NSIDC Update: Arctic Ocean Losing 4.75% of Ice per Decade
The value of well-funded science is that it produces sustained observations over long periods, not just when an issue is hot. I am appreciative of the National Snow and Ice Data Center, funded by NASA, NOAA and the National Science Foundation with the task of tracking the state of the cryosphere (Earth’s frozen places). As part of their scientific work, the team at the NSIDC just released new data, current through just two days ago, describing the extent of Arctic sea ice, both in absolute terms (Y axis) and relative terms (the 1981-2010 average).
As you can see, the 2015 Arctic Ocean sea ice extent has consistently fallen well below the old norm in this season of thickening ice:
The latest monthly summary by NSIDC (current through the end of November) displays the trend in sea ice extent in the Arctic Ocean for the month of November reaching all the way back to 1979 (actual data observations in black, best fit line in blue):

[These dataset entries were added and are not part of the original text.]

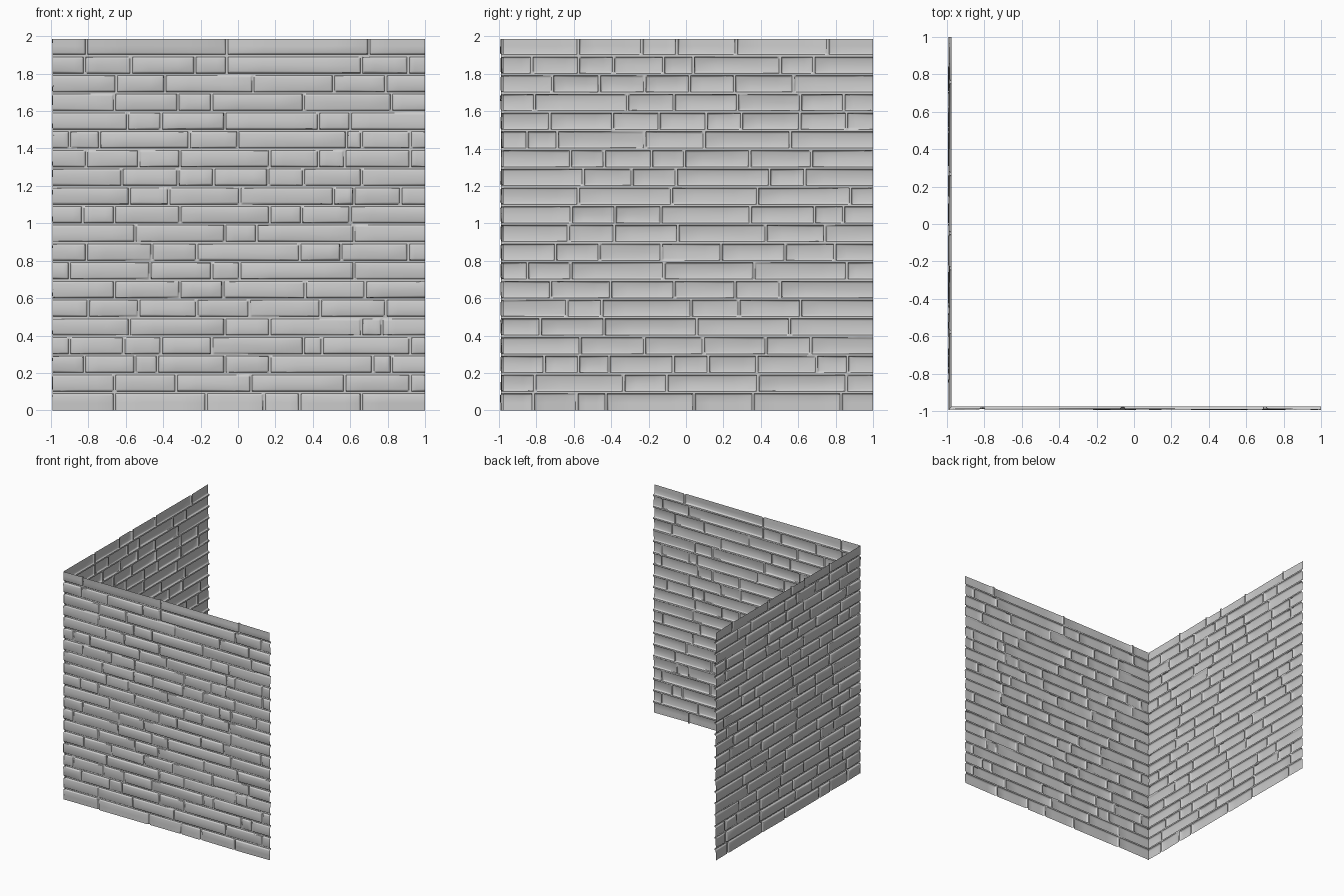
import bpy, bmesh, random
from math import radians
from mathutils import Vector

if "Cube" in bpy.data.objects:
    bpy.data.objects.remove(bpy.data.objects["Cube"])

random.seed(7)
START, END, TOP, ROWS = -0.99, 1.0, 1.985, 20
BASE = -0.976            # plane of the mortar
STEPS = (0.006, 0.010, 0.016)   # groove floor, wall and rounded rim insets
LEVEL = (0.0, 0.0, 0.8, 1.0)

# Vertical joints of the front wall, bottom course first (in hundredths)
FRONT = [
    [-66, -17, 14, 33, 66], [-66, -33, 7, 57, 92], [-82, -55, -43, -7, 17, 72, 82],
    [-90, -61, -41, -14, 35, 45, 92], [-58, -7, 17, 66, 77], [-80, -53, -22, 6, 44, 79],
    [-66, -31, -8, 36, 68], [-90, -47, -14, 1, 62], [-81, -46, -22, 33, 55, 91],
    [-55, -7, 10, 62], [-83, -66, -31, 17, 34, 60], [-58, -37, 1, 51, 62, 87],
    [-62, -32, -13, 16, 35, 66], [-81, -53, -31, 17, 43, 57, 92], [-90, -74, -26, 0, 58, 66, 92],
    [-59, -41, -7, 43, 60], [-66, -32, -14, 35, 82], [-65, -39, 8, 51, 79],
    [-82, -57, -23, -6, 66, 91], [-81, -6, 70]]


def random_joints():
    """Alternate long and short bricks along one course."""
    joints, u = [], START + random.uniform(0.1, 0.45)
    while u < 0.9:
        joints.append(u * 100)
        u += random.choice((0.17, 0.25, 0.33, 0.48, 0.48)) + random.uniform(-0.02, 0.02)
    return joints


def stations(a, b, cut_a, cut_b, n):
    """Positions and relief levels across a brick, grooved at the cut sides."""
    low = [(a, 0.0)] + [(a + s, k) for s, k in zip(STEPS, LEVEL[1:])] if cut_a else [(a, 1.0)]
    high = [(b - s, k) for s, k in zip(STEPS, LEVEL[1:])][::-1] + [(b, 0.0)] if cut_b else [(b, 1.0)]
    p, q = low[-1][0], high[0][0]
    return low + [(p + (q - p) * i / n, 1.0) for i in range(1, n)] + high


def brick(bm, place, u0, u1, z0, z1):
    """One slightly uneven brick with its share of the mortar groove."""
    us = stations(u0, u1, u0 > START, u1 < END, 4)
    zs = stations(z0, z1, z0 > 0, z1 < TOP, 2)
    depth = random.uniform(0.009, 0.015)
    lean, twist = random.uniform(-0.003, 0.003), random.uniform(-0.003, 0.003)
    wedge = random.uniform(-0.006, 0.006)
    grid = []
    for u, a in us:
        row = []
        s = (u - u0) / (u1 - u0) - 0.5
        for z, b in zs:
            t = (z - z0) / (z1 - z0) - 0.5
            h = min(a, b) * (depth + lean * s * 2 + twist * t * 2)
            inner = min(a, b)
            skew_u = wedge * t * inner if abs(s) > 0.3 and u0 > START and u1 < END else 0
            skew_z = wedge * s * inner if z0 > 0 and z1 < TOP else 0
            row.append(bm.verts.new(place(u + skew_u, z + skew_z, h)))
        grid.append(row)
    for i in range(len(us) - 1):
        for j in range(len(zs) - 1):
            bm.faces.new((grid[i][j], grid[i + 1][j], grid[i + 1][j + 1], grid[i][j + 1]))


def wall(name, place, courses, flip):
    bm = bmesh.new()
    zs = [0] + [0.1 * i - 0.004 for i in range(1, ROWS)] + [TOP]
    for r, joints in enumerate(courses):
        us = [START] + [j / 100 for j in joints] + [END]
        for u0, u1 in zip(us, us[1:]):
            brick(bm, place, u0, u1, zs[r], zs[r + 1])
    bmesh.ops.remove_doubles(bm, verts=bm.verts, dist=0.0005)
    if flip:
        bmesh.ops.reverse_faces(bm, faces=bm.faces)
    mesh = bpy.data.meshes.new(name)
    bm.to_mesh(mesh)
    bm.free()
    obj = bpy.data.objects.new(name, mesh)
    bpy.context.collection.objects.link(obj)
    bpy.context.view_layer.objects.active = obj
    bpy.ops.object.select_all(action='DESELECT')
    obj.select_set(True)
    bpy.ops.object.shade_smooth_by_angle(angle=radians(50))


# Two thin brick sheets meeting at a corner, bricks facing outward
wall("front_brick_wall", lambda u, z, h: Vector((u, BASE - h, z)), FRONT, False)
wall("left_brick_wall", lambda u, z, h: Vector((BASE - h, u, z)),
     [random_joints() for _ in range(ROWS)], True)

The rate of Arctic sea ice loss over the last 36 years (the blue line in the graph) is 4.75% per decade. We can argue about the substantive significance of this trend, but the trend itself is firmly established thanks to the dogged work of the National Snow and Ice Data Center.